Greenberg told ESPN by phone after his "Today" appearance that he found out about the Marlins' plans after 11 p.m. Sunday, following Team Israel's loss to Spain in qualifying competition for the World Baseball Classic. Greenberg saw brief action with Team Israel.
"More than anything," Greenberg said, "the Marlins deserve the attention for this. They didn't do it for publicity.
"They said they didn't follow my story and that after Matt brought it to their attention, they sent their scouts to see me," Greenberg added. "I was at their spring training facility (in Jupiter, Fla., where Team Israel also trained) for almost two weeks. They said they believe in hard work, perseverance and that anything is possible. I believe that genuinely."
On the first and only pitch the left-handed-hitting Greenberg faced in the majors on July 9, 2005, he was struck by Marlins left-hander Valerio De Los Santos in the back of the head with a 92-mph fastball. Greenberg, then playing for the Chicago Cubs, fell to the ground. Moments after the thrill of stepping to the plate as a pinch hitter in the ninth inning, he had to be helped from the field and taken to the hospital.
In the days, months and years that followed that ninth-inning appearance, Greenberg dealt with post-concussion syndrome, dizziness, severe headaches, double vision, nausea and eventually the reality that the minor leagues might be the highest level of baseball he'd ever attain, other than that one fleeting experience in the majors.
But the Guilford, Conn., native continued to pursue his dream of a return, as he played for several minor league teams, most recently the independent Bridgeport Bluefish. In a game last year against the Long Island Ducks, he singled against -- of all people -- De Los Santos in their first matchup since the 2005 beaning. Greenberg did not play this season except for his time in September with Team Israel. In his only at-bat, Greenberg drew a walk and later scored.

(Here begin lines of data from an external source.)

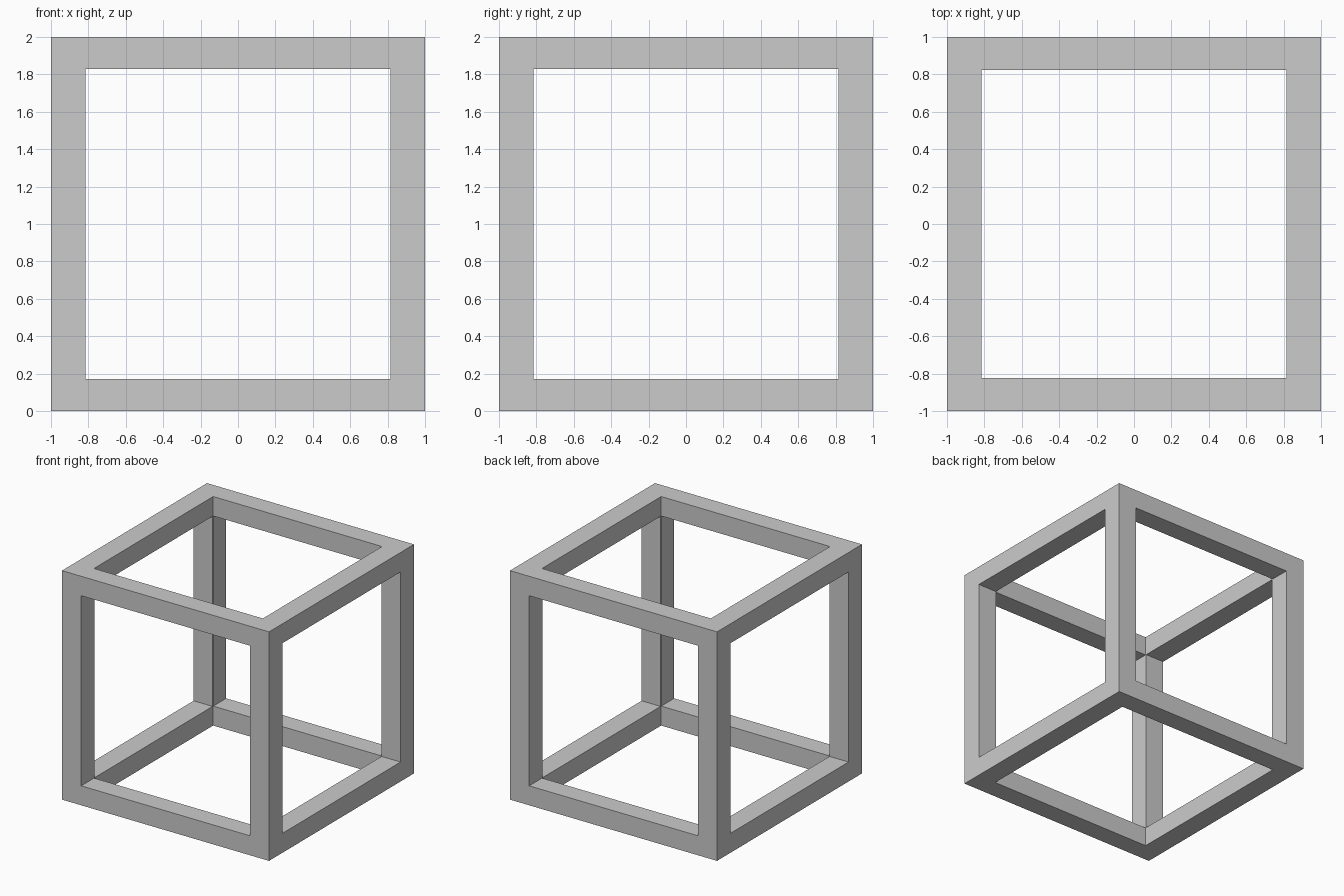
import bpy

if "Cube" in bpy.data.objects:
    bpy.data.objects.remove(bpy.data.objects["Cube"])


def box(name, size):
    """Box centred on the middle of the frame."""
    bpy.ops.mesh.primitive_cube_add(size=1, location=(0, 0, 1))
    ob = bpy.context.object
    ob.name = name
    ob.scale = size
    bpy.ops.object.transform_apply(location=False, rotation=False, scale=True)
    return ob


# Solid outer cube
frame = box("cube_frame", (2, 2, 2))

# One square opening through each axis
openings = {
    "opening_front_back": (1.63, 3, 1.66),
    "opening_left_right": (3, 1.63, 1.66),
    "opening_top_bottom": (1.632, 1.645, 3),
}
for name, size in openings.items():
    cutter = box(name, size)
    cutter.hide_render = True
    cutter.display_type = 'WIRE'
    mod = frame.modifiers.new(name, 'BOOLEAN')
    mod.operation = 'DIFFERENCE'
    mod.solver = 'EXACT'
    mod.object = cutter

For months, filmmaker Matt Liston conducted an online drive to get a team to give Greenberg an at-bat, first focusing his efforts on his favorite ballclub, the Cubs. Despite a compelling video, endorsements from the likes of Hall of Famer George Brett and more than 20,000 petition signatures at change.org, the efforts of Liston and co-campaigner Gary Cohen, a documentarian, failed to sway Chicago's management. But the Marlins, with time running out on the season, embraced the opportunity as a win-win for Greenberg and the team whose hurler abruptly ended his first major league career.
Greenberg agreed to a request by "Today" host Matt Lauer to return to the show, no matter how the plate appearance turns out.
"It's nice for him. Obviously it wasn't a fit for us but I wish him the best," Cubs manager Dale Sveum said Thursday. "It will be a cool thing for him. It will be a fitting day for him. I wish him all the best."
Greenberg has committed to donate his one-day salary to the Marlins Foundation, which will then make a donation to the Sports Legacy Institute, an organization that advances the study, treatment and prevention of the effects of brain trauma in athletes and other at-risk groups.
William Weinbaum is a producer for ESPN's Outside the Lines.